[Data entries]
---+---
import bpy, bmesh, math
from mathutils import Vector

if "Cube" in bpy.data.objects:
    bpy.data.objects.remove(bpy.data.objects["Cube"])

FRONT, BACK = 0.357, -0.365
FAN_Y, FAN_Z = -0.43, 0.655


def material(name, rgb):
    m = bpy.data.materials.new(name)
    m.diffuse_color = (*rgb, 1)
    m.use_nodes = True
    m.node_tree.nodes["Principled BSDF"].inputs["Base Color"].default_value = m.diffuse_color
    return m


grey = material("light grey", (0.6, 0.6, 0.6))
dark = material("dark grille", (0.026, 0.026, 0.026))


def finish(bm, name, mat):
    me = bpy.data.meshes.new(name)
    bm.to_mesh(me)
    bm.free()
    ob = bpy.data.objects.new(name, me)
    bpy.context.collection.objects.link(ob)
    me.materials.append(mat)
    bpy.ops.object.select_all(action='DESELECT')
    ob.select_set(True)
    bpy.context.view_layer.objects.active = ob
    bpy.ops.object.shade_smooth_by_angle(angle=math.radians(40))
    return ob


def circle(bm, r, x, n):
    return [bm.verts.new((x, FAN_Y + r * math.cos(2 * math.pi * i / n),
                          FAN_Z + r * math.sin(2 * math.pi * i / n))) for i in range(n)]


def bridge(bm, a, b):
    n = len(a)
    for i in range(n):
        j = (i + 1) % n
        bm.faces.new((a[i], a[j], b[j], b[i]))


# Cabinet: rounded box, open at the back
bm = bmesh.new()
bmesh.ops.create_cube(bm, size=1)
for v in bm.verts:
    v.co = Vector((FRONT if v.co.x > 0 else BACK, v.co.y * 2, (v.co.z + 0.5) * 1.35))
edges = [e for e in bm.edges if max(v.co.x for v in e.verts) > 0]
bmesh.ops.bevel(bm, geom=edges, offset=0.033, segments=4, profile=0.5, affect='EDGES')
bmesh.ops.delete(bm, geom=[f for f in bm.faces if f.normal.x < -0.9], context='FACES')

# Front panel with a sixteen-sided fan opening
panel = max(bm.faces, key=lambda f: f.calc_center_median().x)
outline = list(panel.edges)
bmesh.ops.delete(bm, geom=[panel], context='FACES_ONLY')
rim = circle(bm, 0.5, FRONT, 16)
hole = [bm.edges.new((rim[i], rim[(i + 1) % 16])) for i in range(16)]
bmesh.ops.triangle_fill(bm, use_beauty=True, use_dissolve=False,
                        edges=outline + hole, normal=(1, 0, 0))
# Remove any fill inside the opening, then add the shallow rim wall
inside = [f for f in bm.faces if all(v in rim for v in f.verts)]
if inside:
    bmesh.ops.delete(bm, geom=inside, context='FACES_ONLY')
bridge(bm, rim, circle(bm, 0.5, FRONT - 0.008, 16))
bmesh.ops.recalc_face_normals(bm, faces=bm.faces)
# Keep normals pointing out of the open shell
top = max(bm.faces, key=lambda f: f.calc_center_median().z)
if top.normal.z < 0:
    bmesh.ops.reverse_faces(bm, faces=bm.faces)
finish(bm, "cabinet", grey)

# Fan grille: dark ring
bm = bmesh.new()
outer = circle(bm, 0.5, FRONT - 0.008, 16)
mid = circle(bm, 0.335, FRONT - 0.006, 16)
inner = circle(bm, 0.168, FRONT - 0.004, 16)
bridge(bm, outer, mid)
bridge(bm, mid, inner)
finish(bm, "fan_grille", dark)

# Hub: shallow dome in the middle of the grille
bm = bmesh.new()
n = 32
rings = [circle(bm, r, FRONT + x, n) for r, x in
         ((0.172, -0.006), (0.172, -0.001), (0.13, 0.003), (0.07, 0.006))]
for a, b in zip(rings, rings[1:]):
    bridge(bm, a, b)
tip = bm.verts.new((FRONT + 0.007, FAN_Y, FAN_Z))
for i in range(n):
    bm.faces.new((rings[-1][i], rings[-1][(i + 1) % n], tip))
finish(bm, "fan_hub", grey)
---+---
What you are asked to do ->
Return every record, leaving each line exactly as it was given.

Your solution ->
import bpy, bmesh, math
from mathutils import Vector

if "Cube" in bpy.data.objects:
    bpy.data.objects.remove(bpy.data.objects["Cube"])

FRONT, BACK = 0.357, -0.365
FAN_Y, FAN_Z = -0.43, 0.655


def material(name, rgb):
    m = bpy.data.materials.new(name)
    m.diffuse_color = (*rgb, 1)
    m.use_nodes = True
    m.node_tree.nodes["Principled BSDF"].inputs["Base Color"].default_value = m.diffuse_color
    return m


grey = material("light grey", (0.6, 0.6, 0.6))
dark = material("dark grille", (0.026, 0.026, 0.026))


def finish(bm, name, mat):
    me = bpy.data.meshes.new(name)
    bm.to_mesh(me)
    bm.free()
    ob = bpy.data.objects.new(name, me)
    bpy.context.collection.objects.link(ob)
    me.materials.append(mat)
    bpy.ops.object.select_all(action='DESELECT')
    ob.select_set(True)
    bpy.context.view_layer.objects.active = ob
    bpy.ops.object.shade_smooth_by_angle(angle=math.radians(40))
    return ob


def circle(bm, r, x, n):
    return [bm.verts.new((x, FAN_Y + r * math.cos(2 * math.pi * i / n),
                          FAN_Z + r * math.sin(2 * math.pi * i / n))) for i in range(n)]


def bridge(bm, a, b):
    n = len(a)
    for i in range(n):
        j = (i + 1) % n
        bm.faces.new((a[i], a[j], b[j], b[i]))


# Cabinet: rounded box, open at the back
bm = bmesh.new()
bmesh.ops.create_cube(bm, size=1)
for v in bm.verts:
    v.co = Vector((FRONT if v.co.x > 0 else BACK, v.co.y * 2, (v.co.z + 0.5) * 1.35))
edges = [e for e in bm.edges if max(v.co.x for v in e.verts) > 0]
bmesh.ops.bevel(bm, geom=edges, offset=0.033, segments=4, profile=0.5, affect='EDGES')
bmesh.ops.delete(bm, geom=[f for f in bm.faces if f.normal.x < -0.9], context='FACES')

# Front panel with a sixteen-sided fan opening
panel = max(bm.faces, key=lambda f: f.calc_center_median().x)
outline = list(panel.edges)
bmesh.ops.delete(bm, geom=[panel], context='FACES_ONLY')
rim = circle(bm, 0.5, FRONT, 16)
hole = [bm.edges.new((rim[i], rim[(i + 1) % 16])) for i in range(16)]
bmesh.ops.triangle_fill(bm, use_beauty=True, use_dissolve=False,
                        edges=outline + hole, normal=(1, 0, 0))
# Remove any fill inside the opening, then add the shallow rim wall
inside = [f for f in bm.faces if all(v in rim for v in f.verts)]
if inside:
    bmesh.ops.delete(bm, geom=inside, context='FACES_ONLY')
bridge(bm, rim, circle(bm, 0.5, FRONT - 0.008, 16))
bmesh.ops.recalc_face_normals(bm, faces=bm.faces)
# Keep normals pointing out of the open shell
top = max(bm.faces, key=lambda f: f.calc_center_median().z)
if top.normal.z < 0:
    bmesh.ops.reverse_faces(bm, faces=bm.faces)
finish(bm, "cabinet", grey)

# Fan grille: dark ring
bm = bmesh.new()
outer = circle(bm, 0.5, FRONT - 0.008, 16)
mid = circle(bm, 0.335, FRONT - 0.006, 16)
inner = circle(bm, 0.168, FRONT - 0.004, 16)
bridge(bm, outer, mid)
bridge(bm, mid, inner)
finish(bm, "fan_grille", dark)

# Hub: shallow dome in the middle of the grille
bm = bmesh.new()
n = 32
rings = [circle(bm, r, FRONT + x, n) for r, x in
         ((0.172, -0.006), (0.172, -0.001), (0.13, 0.003), (0.07, 0.006))]
for a, b in zip(rings, rings[1:]):
    bridge(bm, a, b)
tip = bm.verts.new((FRONT + 0.007, FAN_Y, FAN_Z))
for i in range(n):
    bm.faces.new((rings[-1][i], rings[-1][(i + 1) % n], tip))
finish(bm, "fan_hub", grey)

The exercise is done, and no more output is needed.